The windows themselves on the 787 are bigger than the ones you find on other common varieties of aircraft in the sky today.
The leg room in the bulkhead was more than the row directly behind it that I was seated in for my flight down to SIN, however I would say for anyone who is above 6" tall the increase will likely not be enough to feel spacious. Keep in mind that I'm 5'7" and this is my legs slightly extended. A few extra inches and you're already butting up against the bulkhead. Still - an improvement over non-bulkhead seats. I looked back at the exit row when I visited the lav and the space there is essentially endless. Between the two, tall people really should shoot for the economy exit row with the bulkhead a second choice.
From the bulkhead row you can see right into the business class cabin until the curtains are drawn after take-off. This is of course the much maligned business class seat Japan Airlines had delivered with the 787 that was essentially out of date by the time it arrived. Japan Airlines was an early purchaser of the 787 aircraft, which is nice in theory, however the massive delays on delivery Boeing experienced with this new airframe meant by the time JL received their order the industry standard on business class had moved. Japan Airlines is slowly remedying the issue by installing a new lie-flat seat with all-aisle access on future deliveries and slowly retrofitting some existing aircraft as well.

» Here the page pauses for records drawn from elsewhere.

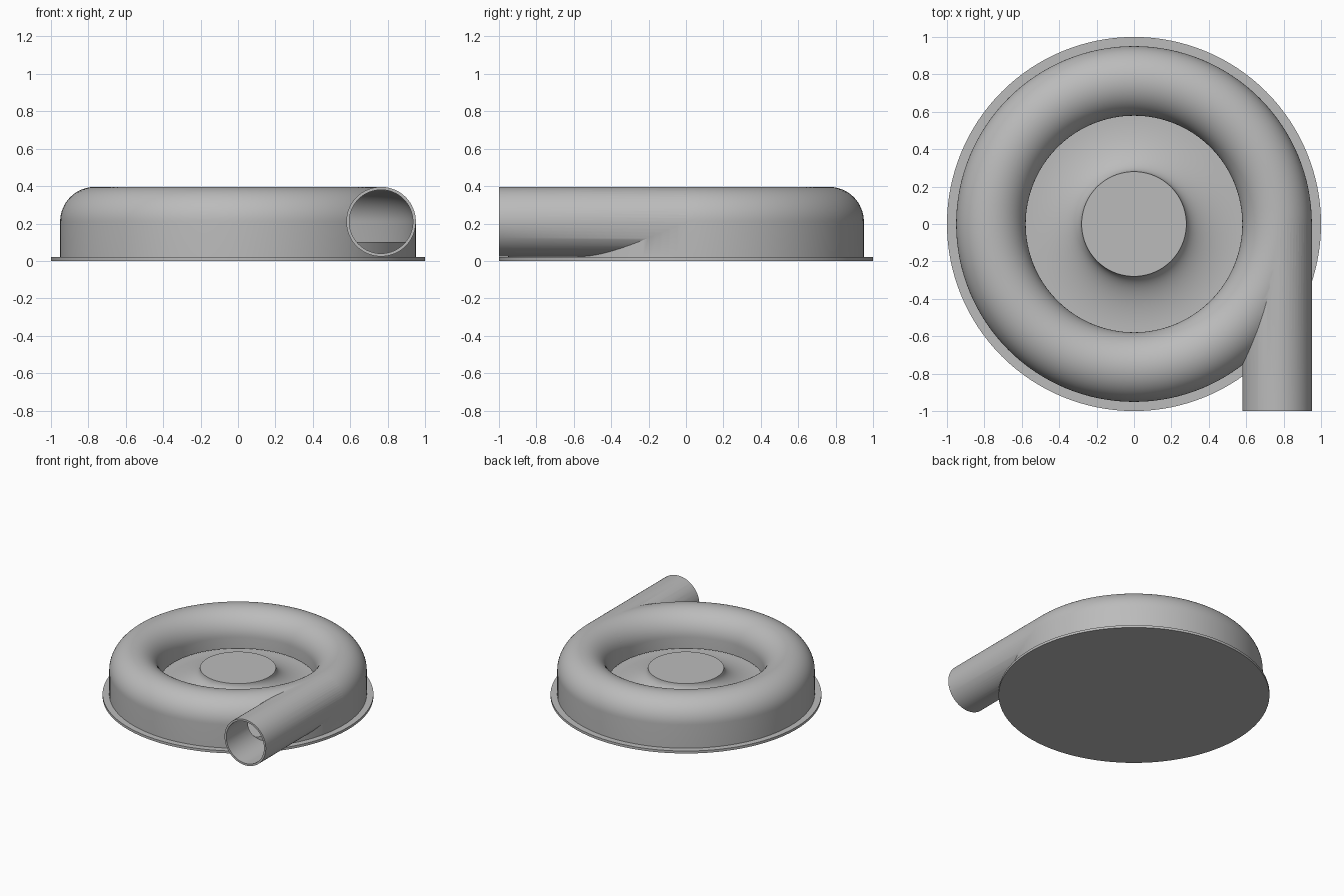
import bpy, bmesh, math
from mathutils import Matrix, Vector

cube = bpy.data.objects.get("Cube")
if cube:
    bpy.data.objects.remove(cube, do_unlink=True)

grey = bpy.data.materials.new("grey metal")
grey.use_nodes = True
COLOR = (0.5, 0.5, 0.5, 1)
grey.diffuse_color = COLOR
grey.node_tree.nodes["Principled BSDF"].inputs["Base Color"].default_value = COLOR

RING, MID, TUBE, WALL = 0.765, 0.21, 0.186, 0.016
FLOOR, HUB_R, HUB_Z, EYE_R = 0.1, 0.28, 0.233, 0.57


def make_object(name, bm):
    bmesh.ops.recalc_face_normals(bm, faces=bm.faces[:])
    mesh = bpy.data.meshes.new(name)
    bm.to_mesh(mesh)
    bm.free()
    mesh.materials.append(grey)
    obj = bpy.data.objects.new(name, mesh)
    bpy.context.collection.objects.link(obj)
    return obj


def revolve(name, profile, closed=True, steps=128):
    """Turn an (r, z) profile around the z axis."""
    bm = bmesh.new()
    verts = [bm.verts.new((r, 0, z)) for r, z in profile]
    pairs = list(zip(verts, verts[1:]))
    if closed:
        pairs.append((verts[-1], verts[0]))
    edges = [bm.edges.new(p) for p in pairs]
    bmesh.ops.spin(bm, geom=verts + edges, cent=(0, 0, 0), axis=(0, 0, 1),
                   angle=math.tau, steps=steps, use_merge=True)
    bmesh.ops.remove_doubles(bm, verts=bm.verts[:], dist=1e-5)
    return make_object(name, bm)


def cylinder_y(name, radius, y0, y1):
    bm = bmesh.new()
    place = Matrix.Translation((RING, (y0 + y1) / 2, MID)) @ Matrix.Rotation(math.pi / 2, 4, 'X')
    bmesh.ops.create_cone(bm, cap_ends=True, segments=64, radius1=radius,
                          radius2=radius, depth=y1 - y0, matrix=place)
    return make_object(name, bm)


def arch(radius, steps=32):
    """Half circle over the ring, from the outside to the inside."""
    return [(RING + radius * math.cos(math.pi * i / steps),
             MID + radius * math.sin(math.pi * i / steps)) for i in range(steps + 1)]


def boolean(obj, other, operation):
    mod = obj.modifiers.new(operation.title(), 'BOOLEAN')
    mod.operation, mod.object, mod.solver = operation, other, 'EXACT'
    bpy.context.view_layer.objects.active = obj
    bpy.ops.object.modifier_apply(modifier=mod.name)
    bpy.data.objects.remove(other, do_unlink=True)


def smooth(obj, degrees=30):
    bpy.ops.object.select_all(action='DESELECT')
    obj.select_set(True)
    bpy.context.view_layer.objects.active = obj
    bpy.ops.object.shade_smooth_by_angle(angle=math.radians(degrees))


# Base plate with raised floor and flared hub in the middle
flare = []
for i in range(17):
    a = math.pi / 2 * i / 16
    flare.append((EYE_R - (EYE_R - HUB_R) * math.sin(a),
                  HUB_Z - (HUB_Z - FLOOR) * math.cos(a)))
inner = RING + TUBE - WALL
base = revolve("base_plate_and_hub",
               [(0, 0), (1, 0), (1, 0.02), (inner, 0.02), (inner, FLOOR)]
               + flare + [(0, HUB_Z)], closed=False)
smooth(base)

# Hollow ring casing, open at the eye, with a tangential outlet pipe
outer = RING + TUBE
casing = revolve("volute_casing", [(outer, 0.02)] + arch(TUBE) + [(RING - TUBE, 0.12)])
boolean(casing, cylinder_y("outlet_pipe", TUBE, -1, 0), 'UNION')
cavity = revolve("cavity_cutter", [(inner, -0.1)] + arch(TUBE - WALL)
                 + [(RING - TUBE + WALL, -0.1)])
boolean(casing, cavity, 'DIFFERENCE')
boolean(casing, cylinder_y("bore_cutter", TUBE - WALL, -1.1, 0), 'DIFFERENCE')
smooth(casing)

While my flight down to SIN wasn't exactly filled to the brim, the flight up to NRT was pretty lightly loaded and I ended up without a seatmate. I was able to spread out a bit, which helped me relax and enjoy the experience a bit more. To be honest - even if I had a seat partner, the space would have been more than adequate for a person of my height and belly size. I enjoyed not having a seatmate but I would have been just as happy if someone was next to me. The additional space the bulkhead provided would have made getting up and down a non-issue with a partner.